• [WORK ITEM]: Your answer must restate each entry below word for word, with no pictures in it.

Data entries

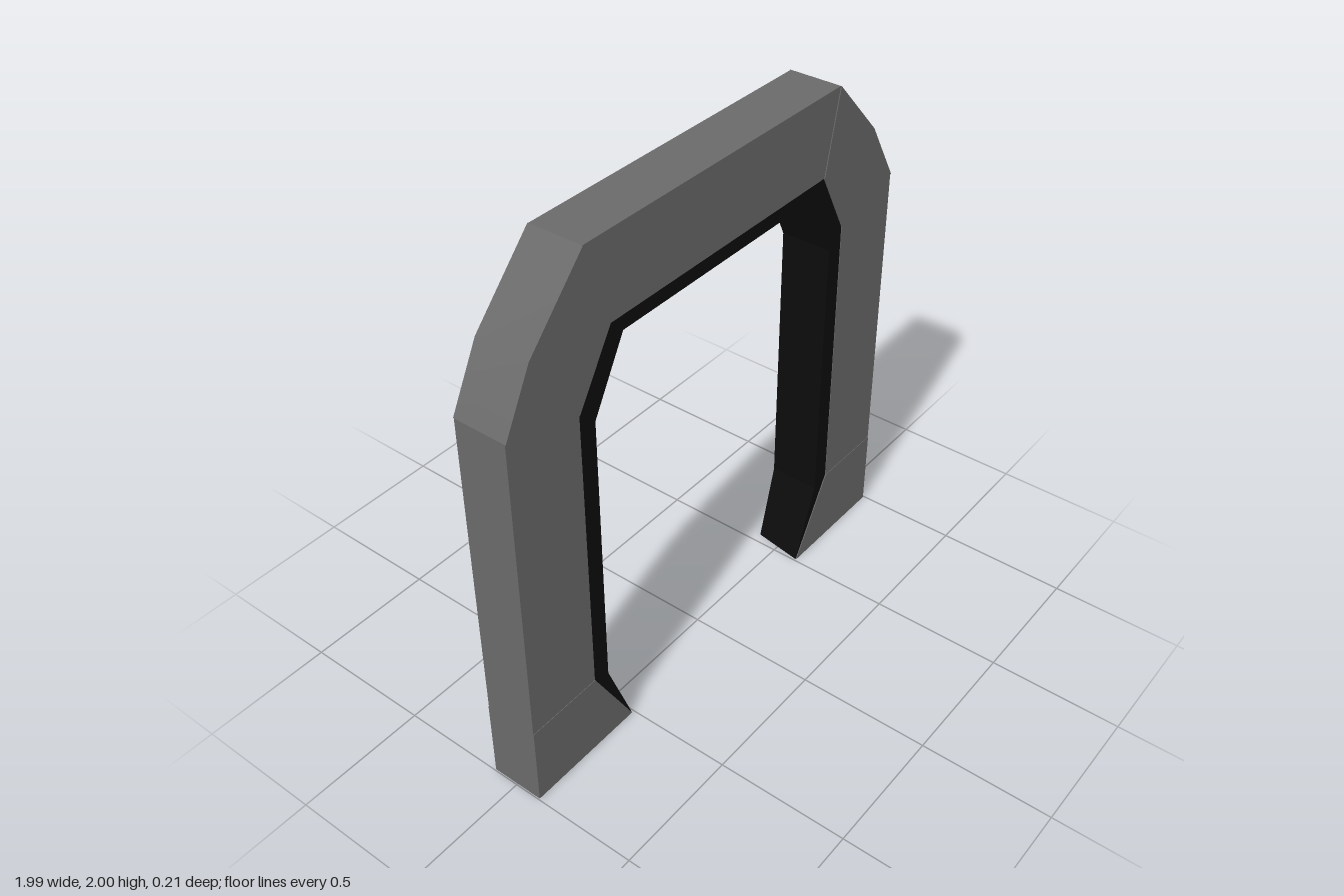
import * as THREE from 'three';
import { toCreasedNormals } from 'three/addons/utils/BufferGeometryUtils.js';

const frameMat = new THREE.MeshStandardMaterial({ color: 0x6a6a6a });
const linerMat = new THREE.MeshStandardMaterial({ color: 0x0c0c0c });

// Solid between a convex front outline and a matching back outline
function prism(name, mat, depth, front, back = front) {
  const flip = THREE.ShapeUtils.isClockWise(front.map(([x, y]) => new THREE.Vector2(x, y)));
  const order = (pts) => (flip ? [...pts].reverse() : pts);
  const f = order(front).map(([x, y]) => [x, y, depth]);
  const b = order(back).map(([x, y]) => [x, y, -depth]);
  const pos = [];
  const tri = (...corners) => corners.forEach((c) => pos.push(...c));
  const n = f.length;
  for (let i = 0; i < n; i++) {
    const j = (i + 1) % n;
    tri(f[i], b[i], b[j]);
    tri(f[i], b[j], f[j]);
    if (i > 0 && i < n - 1) {
      tri(f[0], f[i], f[j]);
      tri(b[0], b[j], b[i]);
    }
  }
  const geo = new THREE.BufferGeometry();
  geo.setAttribute('position', new THREE.Float32BufferAttribute(pos, 3));
  const mesh = new THREE.Mesh(toCreasedNormals(geo, 0.55), mat);
  mesh.name = name;
  return mesh;
}

export function createModel() {
  const group = new THREE.Group();
  group.name = 'archFrame';

  // Key points of each side: shoulder, knuckle, inner corner, liner corner
  const sides = [
    { n: 'left', s: 1, out: 0.995, top: 0.63, mid: [0.855, 1.76], inner: 0.56, lin: 0.5 },
    { n: 'right', s: -1, out: 0.995, top: 0.64, mid: [0.88, 1.745], inner: 0.54, lin: 0.48 },
  ];

  for (const { n, s, out, top, mid, inner, lin } of sides) {
    const add = (name, mat, depth, front, back) => {
      const side = (pts) => pts && pts.map(([x, y]) => [s * x, y]);
      group.add(prism(n + name, mat, depth, side(front), side(back)));
    };

    // Upright and slightly thicker corner block
    add('Post', frameMat, 0.1, [[out, 0.32], [out, 1.525], [0.69, 1.445], [0.69, 0.32]]);
    add('Corner', frameMat, 0.103,
      [[out, 1.525], mid, [top, 2], [inner, 1.69], [0.69, 1.445]]);

    // Foot, flared inward more at the front than at the back
    add('Foot', frameMat, 0.102,
      [[out, 0], [out, 0.32], [0.69, 0.32], [0.51, 0]],
      [[out, 0], [out, 0.32], [0.69, 0.32], [0.61, 0]]);

    // Dark liner along the inside
    add('PostLiner', linerMat, 0.098, [[0.69, 0.32], [0.69, 1.445], [0.62, 1.38], [0.62, 0.295]]);
    add('CornerLiner', linerMat, 0.098,
      [[0.69, 1.445], [inner, 1.69], [lin, 1.635], [0.62, 1.38]]);
    add('FootLiner', linerMat, 0.098,
      [[0.69, 0.32], [0.62, 0.295], [0.508, 0], [0.512, 0]],
      [[0.69, 0.32], [0.62, 0.295], [0.54, 0], [0.61, 0]]);
  }

  // Lintel and its liner
  const [l, r] = sides;
  group.add(prism('lintel', frameMat, 0.1,
    [[-r.top, 2], [-r.inner, 1.69], [l.inner, 1.69], [l.top, 2]]));
  group.add(prism('lintelLiner', linerMat, 0.098,
    [[-r.inner, 1.69], [-r.lin, 1.635], [l.lin, 1.635], [l.inner, 1.69]]));

  return group;
}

• [PROBLEM SOLUTION]:
import * as THREE from 'three';
import { toCreasedNormals } from 'three/addons/utils/BufferGeometryUtils.js';

const frameMat = new THREE.MeshStandardMaterial({ color: 0x6a6a6a });
const linerMat = new THREE.MeshStandardMaterial({ color: 0x0c0c0c });

// Solid between a convex front outline and a matching back outline
function prism(name, mat, depth, front, back = front) {
  const flip = THREE.ShapeUtils.isClockWise(front.map(([x, y]) => new THREE.Vector2(x, y)));
  const order = (pts) => (flip ? [...pts].reverse() : pts);
  const f = order(front).map(([x, y]) => [x, y, depth]);
  const b = order(back).map(([x, y]) => [x, y, -depth]);
  const pos = [];
  const tri = (...corners) => corners.forEach((c) => pos.push(...c));
  const n = f.length;
  for (let i = 0; i < n; i++) {
    const j = (i + 1) % n;
    tri(f[i], b[i], b[j]);
    tri(f[i], b[j], f[j]);
    if (i > 0 && i < n - 1) {
      tri(f[0], f[i], f[j]);
      tri(b[0], b[j], b[i]);
    }
  }
  const geo = new THREE.BufferGeometry();
  geo.setAttribute('position', new THREE.Float32BufferAttribute(pos, 3));
  const mesh = new THREE.Mesh(toCreasedNormals(geo, 0.55), mat);
  mesh.name = name;
  return mesh;
}

export function createModel() {
  const group = new THREE.Group();
  group.name = 'archFrame';

  // Key points of each side: shoulder, knuckle, inner corner, liner corner
  const sides = [
    { n: 'left', s: 1, out: 0.995, top: 0.63, mid: [0.855, 1.76], inner: 0.56, lin: 0.5 },
    { n: 'right', s: -1, out: 0.995, top: 0.64, mid: [0.88, 1.745], inner: 0.54, lin: 0.48 },
  ];

  for (const { n, s, out, top, mid, inner, lin } of sides) {
    const add = (name, mat, depth, front, back) => {
      const side = (pts) => pts && pts.map(([x, y]) => [s * x, y]);
      group.add(prism(n + name, mat, depth, side(front), side(back)));
    };

    // Upright and slightly thicker corner block
    add('Post', frameMat, 0.1, [[out, 0.32], [out, 1.525], [0.69, 1.445], [0.69, 0.32]]);
    add('Corner', frameMat, 0.103,
      [[out, 1.525], mid, [top, 2], [inner, 1.69], [0.69, 1.445]]);

    // Foot, flared inward more at the front than at the back
    add('Foot', frameMat, 0.102,
      [[out, 0], [out, 0.32], [0.69, 0.32], [0.51, 0]],
      [[out, 0], [out, 0.32], [0.69, 0.32], [0.61, 0]]);

    // Dark liner along the inside
    add('PostLiner', linerMat, 0.098, [[0.69, 0.32], [0.69, 1.445], [0.62, 1.38], [0.62, 0.295]]);
    add('CornerLiner', linerMat, 0.098,
      [[0.69, 1.445], [inner, 1.69], [lin, 1.635], [0.62, 1.38]]);
    add('FootLiner', linerMat, 0.098,
      [[0.69, 0.32], [0.62, 0.295], [0.508, 0], [0.512, 0]],
      [[0.69, 0.32], [0.62, 0.295], [0.54, 0], [0.61, 0]]);
  }

  // Lintel and its liner
  const [l, r] = sides;
  group.add(prism('lintel', frameMat, 0.1,
    [[-r.top, 2], [-r.inner, 1.69], [l.inner, 1.69], [l.top, 2]]));
  group.add(prism('lintelLiner', linerMat, 0.098,
    [[-r.inner, 1.69], [-r.lin, 1.635], [l.lin, 1.635], [l.inner, 1.69]]));

  return group;
}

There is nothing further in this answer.